(Source information begins)

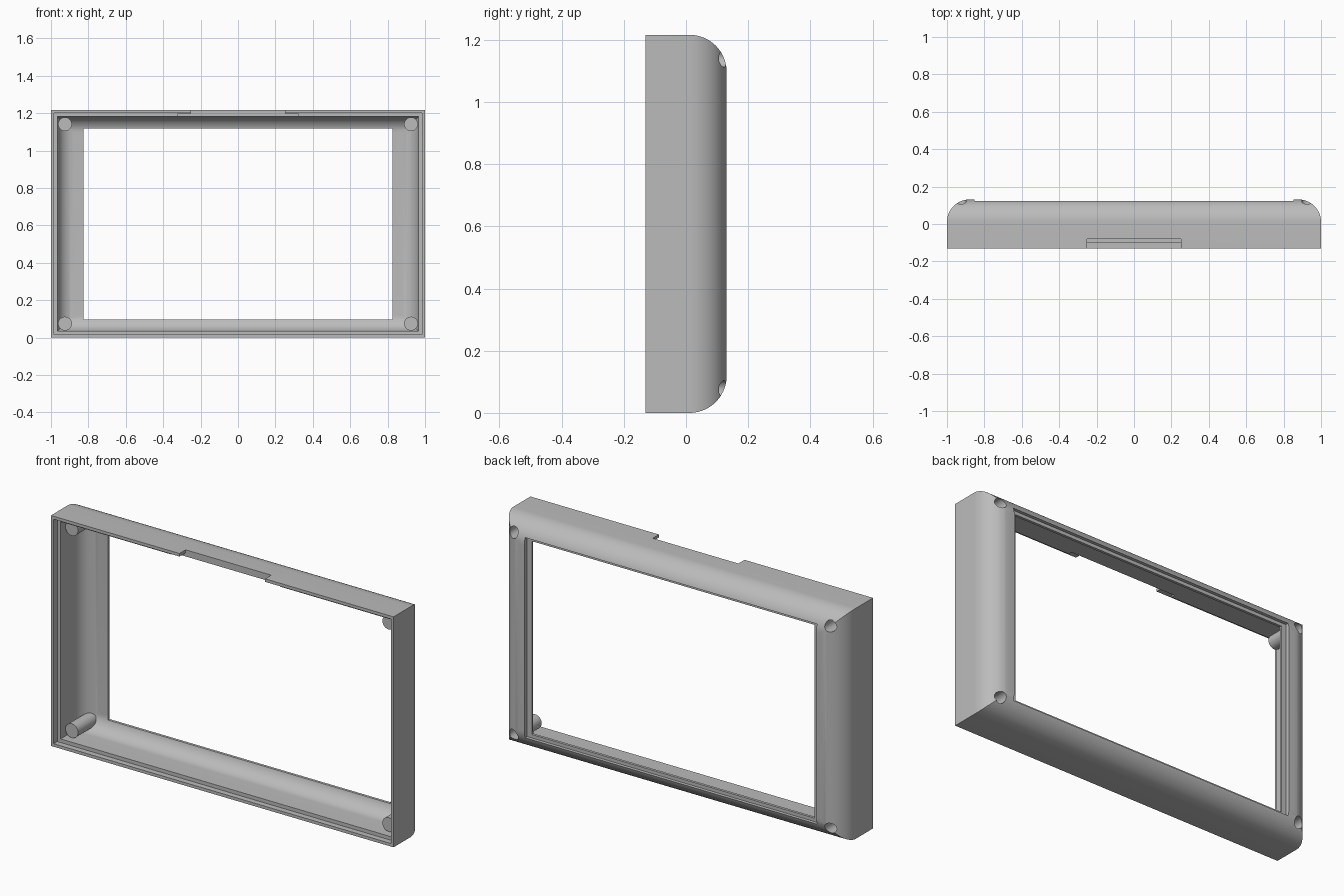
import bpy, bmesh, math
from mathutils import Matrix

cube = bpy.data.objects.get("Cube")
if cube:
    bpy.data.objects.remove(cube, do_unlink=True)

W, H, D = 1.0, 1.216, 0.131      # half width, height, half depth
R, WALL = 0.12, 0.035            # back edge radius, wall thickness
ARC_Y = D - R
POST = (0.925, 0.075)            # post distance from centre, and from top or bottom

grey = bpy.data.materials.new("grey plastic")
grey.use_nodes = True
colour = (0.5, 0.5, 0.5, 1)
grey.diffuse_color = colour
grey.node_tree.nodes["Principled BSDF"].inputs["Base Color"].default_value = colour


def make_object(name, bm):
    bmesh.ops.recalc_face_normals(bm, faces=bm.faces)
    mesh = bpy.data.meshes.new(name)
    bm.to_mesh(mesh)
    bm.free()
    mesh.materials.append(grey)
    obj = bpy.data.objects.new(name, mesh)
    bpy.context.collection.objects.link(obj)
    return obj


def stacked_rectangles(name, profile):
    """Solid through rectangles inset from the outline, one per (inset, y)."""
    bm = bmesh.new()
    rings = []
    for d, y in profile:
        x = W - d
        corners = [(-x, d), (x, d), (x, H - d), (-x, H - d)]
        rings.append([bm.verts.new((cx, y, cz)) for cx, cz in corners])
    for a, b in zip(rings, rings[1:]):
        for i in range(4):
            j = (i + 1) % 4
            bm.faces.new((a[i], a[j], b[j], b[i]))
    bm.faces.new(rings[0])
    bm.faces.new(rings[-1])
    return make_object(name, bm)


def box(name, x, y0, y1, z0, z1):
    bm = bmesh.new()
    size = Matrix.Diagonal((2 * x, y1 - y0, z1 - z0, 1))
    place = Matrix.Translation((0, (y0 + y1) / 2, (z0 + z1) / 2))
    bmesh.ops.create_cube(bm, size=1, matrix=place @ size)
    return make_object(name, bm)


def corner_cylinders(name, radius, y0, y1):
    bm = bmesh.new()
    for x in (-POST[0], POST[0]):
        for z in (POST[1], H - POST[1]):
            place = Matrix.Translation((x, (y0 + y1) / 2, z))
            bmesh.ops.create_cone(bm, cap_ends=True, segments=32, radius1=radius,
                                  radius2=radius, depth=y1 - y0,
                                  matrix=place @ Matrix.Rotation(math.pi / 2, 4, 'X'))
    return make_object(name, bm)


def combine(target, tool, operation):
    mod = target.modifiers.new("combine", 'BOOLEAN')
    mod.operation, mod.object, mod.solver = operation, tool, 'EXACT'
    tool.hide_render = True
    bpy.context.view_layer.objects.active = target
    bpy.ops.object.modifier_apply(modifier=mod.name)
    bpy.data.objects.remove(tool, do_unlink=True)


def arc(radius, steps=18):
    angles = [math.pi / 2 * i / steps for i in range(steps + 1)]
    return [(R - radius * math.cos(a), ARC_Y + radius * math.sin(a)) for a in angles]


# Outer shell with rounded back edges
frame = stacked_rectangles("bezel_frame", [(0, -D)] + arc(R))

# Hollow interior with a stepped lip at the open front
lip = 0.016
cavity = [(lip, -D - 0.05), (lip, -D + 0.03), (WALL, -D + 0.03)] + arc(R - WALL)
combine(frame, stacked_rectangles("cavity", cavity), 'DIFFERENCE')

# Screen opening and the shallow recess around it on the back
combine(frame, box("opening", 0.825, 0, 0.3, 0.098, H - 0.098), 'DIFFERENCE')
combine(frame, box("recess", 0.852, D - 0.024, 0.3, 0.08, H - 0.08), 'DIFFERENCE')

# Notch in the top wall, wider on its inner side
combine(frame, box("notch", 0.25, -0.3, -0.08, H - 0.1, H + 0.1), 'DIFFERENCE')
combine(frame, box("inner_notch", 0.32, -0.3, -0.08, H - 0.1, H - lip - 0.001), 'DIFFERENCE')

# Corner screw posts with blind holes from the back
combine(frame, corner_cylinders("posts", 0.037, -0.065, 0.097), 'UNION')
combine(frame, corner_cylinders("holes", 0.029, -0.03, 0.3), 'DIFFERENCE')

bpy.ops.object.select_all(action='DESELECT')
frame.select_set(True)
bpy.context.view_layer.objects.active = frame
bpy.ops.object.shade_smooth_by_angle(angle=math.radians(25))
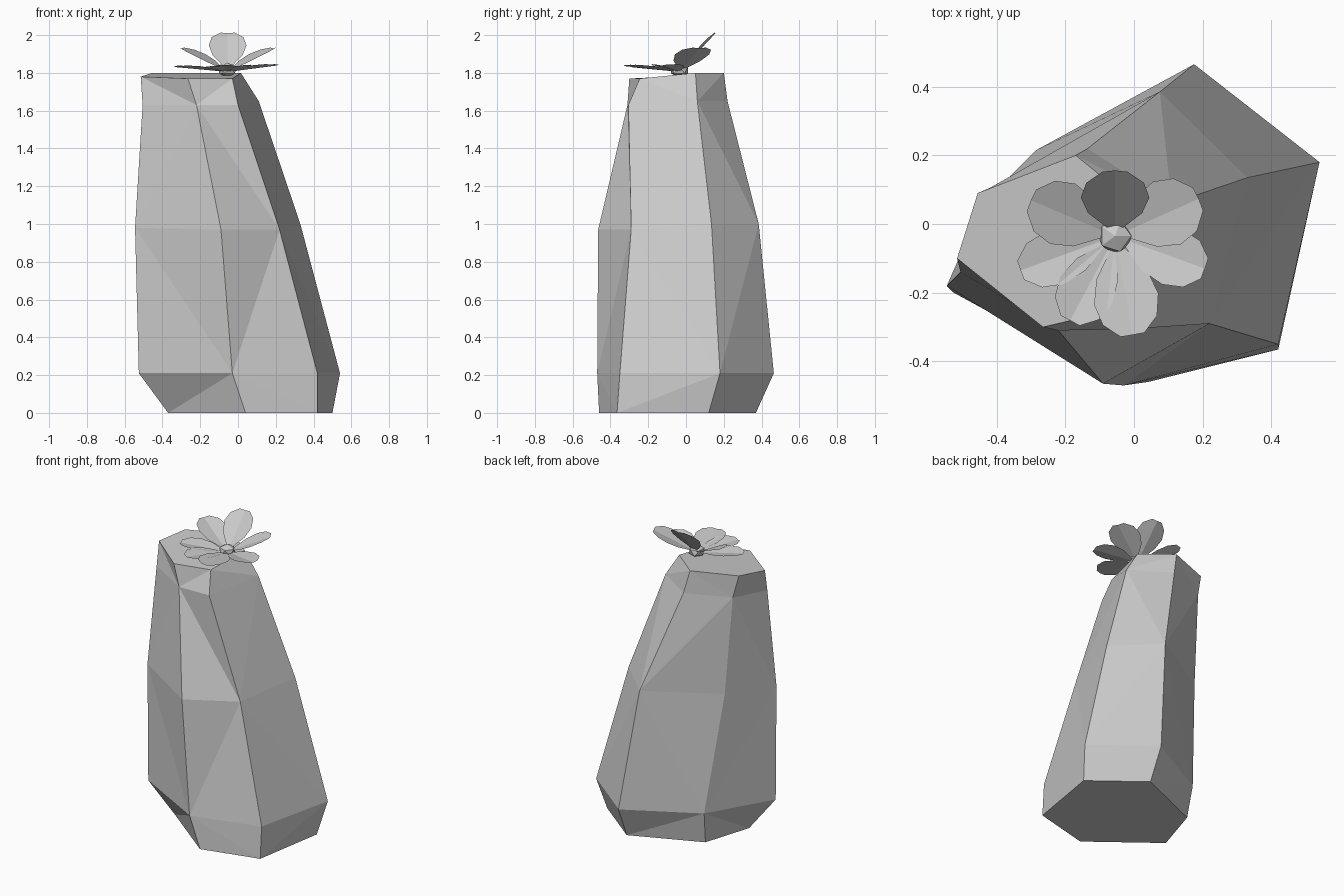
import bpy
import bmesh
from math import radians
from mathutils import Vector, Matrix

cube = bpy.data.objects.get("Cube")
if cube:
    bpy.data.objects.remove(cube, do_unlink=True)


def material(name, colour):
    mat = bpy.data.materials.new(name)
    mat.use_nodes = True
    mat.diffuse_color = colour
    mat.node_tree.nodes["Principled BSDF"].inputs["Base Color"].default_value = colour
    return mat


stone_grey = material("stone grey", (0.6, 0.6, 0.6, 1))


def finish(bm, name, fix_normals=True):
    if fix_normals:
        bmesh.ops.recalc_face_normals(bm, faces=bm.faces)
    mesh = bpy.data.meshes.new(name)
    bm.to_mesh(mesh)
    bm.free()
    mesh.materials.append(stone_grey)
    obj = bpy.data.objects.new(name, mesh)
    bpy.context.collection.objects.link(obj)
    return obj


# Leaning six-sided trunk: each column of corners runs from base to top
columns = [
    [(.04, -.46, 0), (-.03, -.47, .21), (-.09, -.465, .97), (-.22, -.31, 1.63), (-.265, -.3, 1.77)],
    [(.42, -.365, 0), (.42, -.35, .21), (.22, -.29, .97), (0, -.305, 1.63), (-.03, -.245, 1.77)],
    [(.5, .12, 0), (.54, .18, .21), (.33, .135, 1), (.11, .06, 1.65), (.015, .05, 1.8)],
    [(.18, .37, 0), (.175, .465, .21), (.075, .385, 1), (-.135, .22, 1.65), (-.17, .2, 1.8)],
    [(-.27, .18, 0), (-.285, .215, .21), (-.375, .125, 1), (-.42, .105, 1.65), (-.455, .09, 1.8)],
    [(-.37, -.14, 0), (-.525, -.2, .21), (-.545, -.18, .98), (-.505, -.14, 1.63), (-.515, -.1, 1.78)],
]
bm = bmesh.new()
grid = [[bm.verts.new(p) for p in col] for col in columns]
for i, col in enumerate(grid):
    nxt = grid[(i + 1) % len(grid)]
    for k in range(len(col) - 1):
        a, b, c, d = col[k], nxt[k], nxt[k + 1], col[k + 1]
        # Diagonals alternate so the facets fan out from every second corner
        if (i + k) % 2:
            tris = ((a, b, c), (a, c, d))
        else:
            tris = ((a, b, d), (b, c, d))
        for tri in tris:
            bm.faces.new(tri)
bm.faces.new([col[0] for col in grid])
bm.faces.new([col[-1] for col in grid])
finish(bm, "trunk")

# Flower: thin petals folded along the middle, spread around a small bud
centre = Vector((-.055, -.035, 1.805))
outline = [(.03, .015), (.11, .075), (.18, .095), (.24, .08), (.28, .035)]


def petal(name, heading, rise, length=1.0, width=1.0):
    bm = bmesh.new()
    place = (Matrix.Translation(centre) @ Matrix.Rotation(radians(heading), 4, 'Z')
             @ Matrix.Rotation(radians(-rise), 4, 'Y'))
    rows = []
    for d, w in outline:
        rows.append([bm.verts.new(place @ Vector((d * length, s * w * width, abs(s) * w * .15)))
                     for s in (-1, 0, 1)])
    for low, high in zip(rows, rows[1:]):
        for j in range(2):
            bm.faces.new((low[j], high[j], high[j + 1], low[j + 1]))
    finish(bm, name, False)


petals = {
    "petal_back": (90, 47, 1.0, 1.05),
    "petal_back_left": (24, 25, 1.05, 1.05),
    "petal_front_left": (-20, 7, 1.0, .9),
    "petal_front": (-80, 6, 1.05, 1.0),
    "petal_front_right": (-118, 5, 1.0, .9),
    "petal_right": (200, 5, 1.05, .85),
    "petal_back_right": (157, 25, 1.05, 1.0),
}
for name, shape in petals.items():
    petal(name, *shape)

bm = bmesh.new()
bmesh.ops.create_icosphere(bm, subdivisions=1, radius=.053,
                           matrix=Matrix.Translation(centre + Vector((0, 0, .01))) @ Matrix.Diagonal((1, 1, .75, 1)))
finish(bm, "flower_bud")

(Source information ends)

**Work to be completed**.
Leave out the images and write out the lines above exactly, from the one with "bpy.ops.object.shade_smooth_by_angle(angle=math.radians(25))" up to and including the one with "mat = bpy.data.materials.new(name)".

**Exercise result**.
bpy.ops.object.shade_smooth_by_angle(angle=math.radians(25))
import bpy
import bmesh
from math import radians
from mathutils import Vector, Matrix

cube = bpy.data.objects.get("Cube")
if cube:
    bpy.data.objects.remove(cube, do_unlink=True)


def material(name, colour):
    mat = bpy.data.materials.new(name)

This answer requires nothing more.